The Adverse Event Reporting System (AERS) and Medwatch safety information
According to WHO, what are ADR (ADE)?
- Adverse Drug Reactions/Events are any noxious, unintended, and undesired effect that occurs at normal drug doses
- Can range from annoying to life threatening
What terms are used with ADR?
- Side effects
- Allergic Reaction
- Idiosyncratic Effect
- Iatrogenic disease: caused by medical treatment
- Physical dependence
- Carcinogenic effect: Cancer Causing
- Teratogenic effect: birth defects
What drugs most commonly cause allergic reactions?
Also sulfonamides, diuretics and oral hypoglycemic agents
Why do drugs cause hepatotoxicity?
- Most drugs are metabolized in the liver
- Medications are the number 1 cause of liver failure in the US
What are the s/s of liver injury?
Jaundice, dark urine, light-colored stools, n/v, malaise, abdominal discomfort, loss of appetite
What are some questions to ask when identifying an ADR?
- Did the symptoms appear shortly after the drug was first used?
- Did symptoms disappear/lessen when the drug was discontinued?
- Did symptoms reappear when the drug was restarted
- Is the illness itself sufficient to explain the event?
- Are other drugs in the regimen sufficient to explain the event?
What is a black box warning?
- Strongest safety warning a drug can carry and still remain on market
- Very high risk
- Concise summary of adverse effects of concern in black with black border
What factors can determine an individual's drug response?
- Body weight and composition

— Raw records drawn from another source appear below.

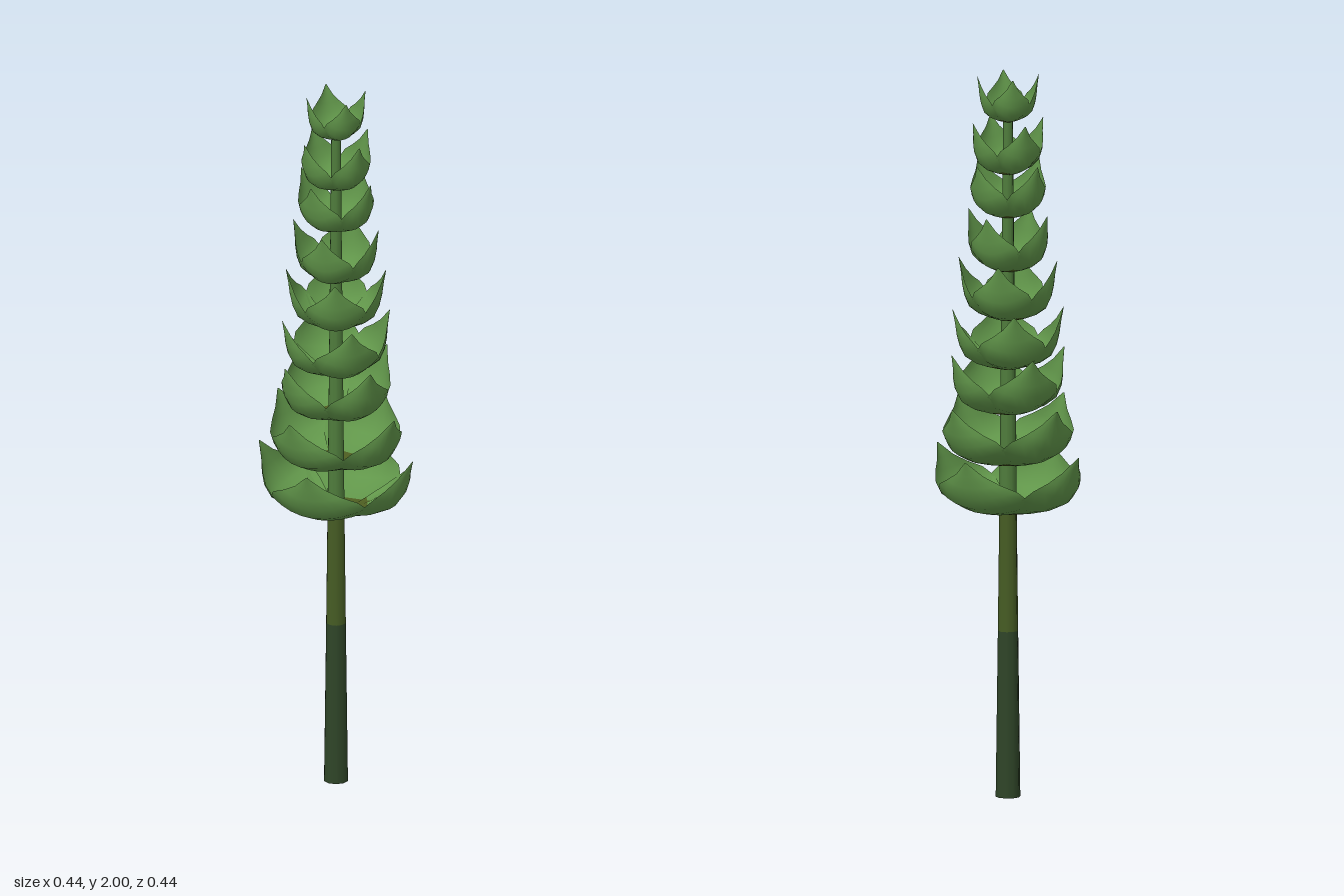
import * as THREE from 'three';

const mat = (name, color, side = THREE.FrontSide) => {
  const m = new THREE.MeshStandardMaterial({ color, side });
  m.name = name;
  return m;
};

// Leaf profile from stem to tip: [radius, height, half width], as fractions of tier size
const ROWS = [
  [0.06, 0.0, 0.06], [0.22, 0.02, 0.2], [0.37, 0.05, 0.36], [0.58, 0.11, 0.53],
  [0.77, 0.22, 0.62], [0.87, 0.4, 0.55], [0.92, 0.58, 0.38], [0.95, 0.77, 0.19], [1.0, 1.0, 0.01],
];
const ACROSS = 8;
const BASE_ROWS = 2; // rows coloured as the leaf base

// Cupped pointed leaf facing +z, its edges curling up and inwards
function leafGeometry(R, H) {
  const pos = [], idx = [];
  for (const [r, h, w] of ROWS) {
    for (let i = 0; i <= ACROSS; i++) {
      const t = (i / ACROSS) * 2 - 1;
      pos.push(w * R * t, h * H + 0.3 * w * w * H * t * t * 1.6, (r - 0.32 * w * t * t) * R);
    }
  }
  for (let j = 0; j < ROWS.length - 1; j++) {
    for (let i = 0; i < ACROSS; i++) {
      const a = j * (ACROSS + 1) + i, b = a + ACROSS + 1;
      idx.push(a, a + 1, b, a + 1, b + 1, b);
    }
  }
  const g = new THREE.BufferGeometry();
  g.setAttribute('position', new THREE.Float32BufferAttribute(pos, 3));
  g.setIndex(idx);
  g.computeVertexNormals();
  const split = BASE_ROWS * ACROSS * 6;
  g.addGroup(0, split, 0);
  g.addGroup(split, idx.length - split, 1);
  return g;
}

export function createModel() {
  const model = new THREE.Group();
  model.name = 'plantSpike';
  const leafGreen = mat('leafGreen', 0x61964a, THREE.DoubleSide);
  const leafBase = mat('leafBaseOlive', 0x4c5c20, THREE.DoubleSide);
  const stemDark = mat('stemDarkGreen', 0x2f4528);
  const stemOlive = mat('stemOlive', 0x465c24);
  const stemGreen = mat('stemGreen', 0x4f7c3c);

  // Stem in three tapering lengths
  const stem = (name, y0, y1, r0, r1, m) => {
    const mesh = new THREE.Mesh(new THREE.CylinderGeometry(r1, r0, y1 - y0, 10), m);
    mesh.position.y = (y0 + y1) / 2;
    mesh.name = name;
    model.add(mesh);
  };
  stem('lowerStem', 0, 0.46, 0.034, 0.028, stemDark);
  stem('middleStem', 0.46, 0.8, 0.028, 0.024, stemOlive);
  stem('upperStem', 0.8, 1.92, 0.024, 0.013, stemGreen);

  // Whorls of four leaves, each turned a little from the one below: [y, radius, height]
  const tiers = [
    [0.785, 0.225, 0.175], [0.92, 0.203, 0.175], [1.06, 0.168, 0.175], [1.185, 0.153, 0.17],
    [1.32, 0.137, 0.17], [1.455, 0.123, 0.165], [1.605, 0.117, 0.155], [1.725, 0.107, 0.15],
    [1.87, 0.085, 0.13],
  ];
  tiers.forEach(([y, R, H], k) => {
    const whorl = new THREE.Group();
    whorl.name = `leafWhorl${k + 1}`;
    whorl.position.y = y;
    whorl.rotation.y = THREE.MathUtils.degToRad(14 - 17.5 * k);
    const geo = leafGeometry(R, H);
    for (let i = 0; i < 4; i++) {
      const leaf = new THREE.Mesh(geo, [leafBase, leafGreen]);
      leaf.name = 'leaf';
      leaf.rotation.y = (i * Math.PI) / 2;
      whorl.add(leaf);
    }
    model.add(whorl);
  });
  return model;
}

- Pathological diseases like kidney and liver disease as well as acid-base imbalances
What factors play into variability in absorption?
- Bioavailability- ability of drug to reach systemic circulation from the site of administration, esp with PO meds
- Changes in pH
- Diarrhea, constipation, food in stomach
What does it mean if someone develops a tolerance?
- A client will exhibit a decreased response to a drug as a result of repeated drug administration
- Requires higher doses
- One phenomenon of addition
What are some drugs associated with tolerance?
- Rare-local anesthetics
How do race and gender also effect variation in drug response?
- Gender: Alcohol is metabolized more slowly by women, certain opiod medications are more effective in women, Quinidine causes greater Qt interval prolongation in women
- Race: Genetic variations and psycho-social factos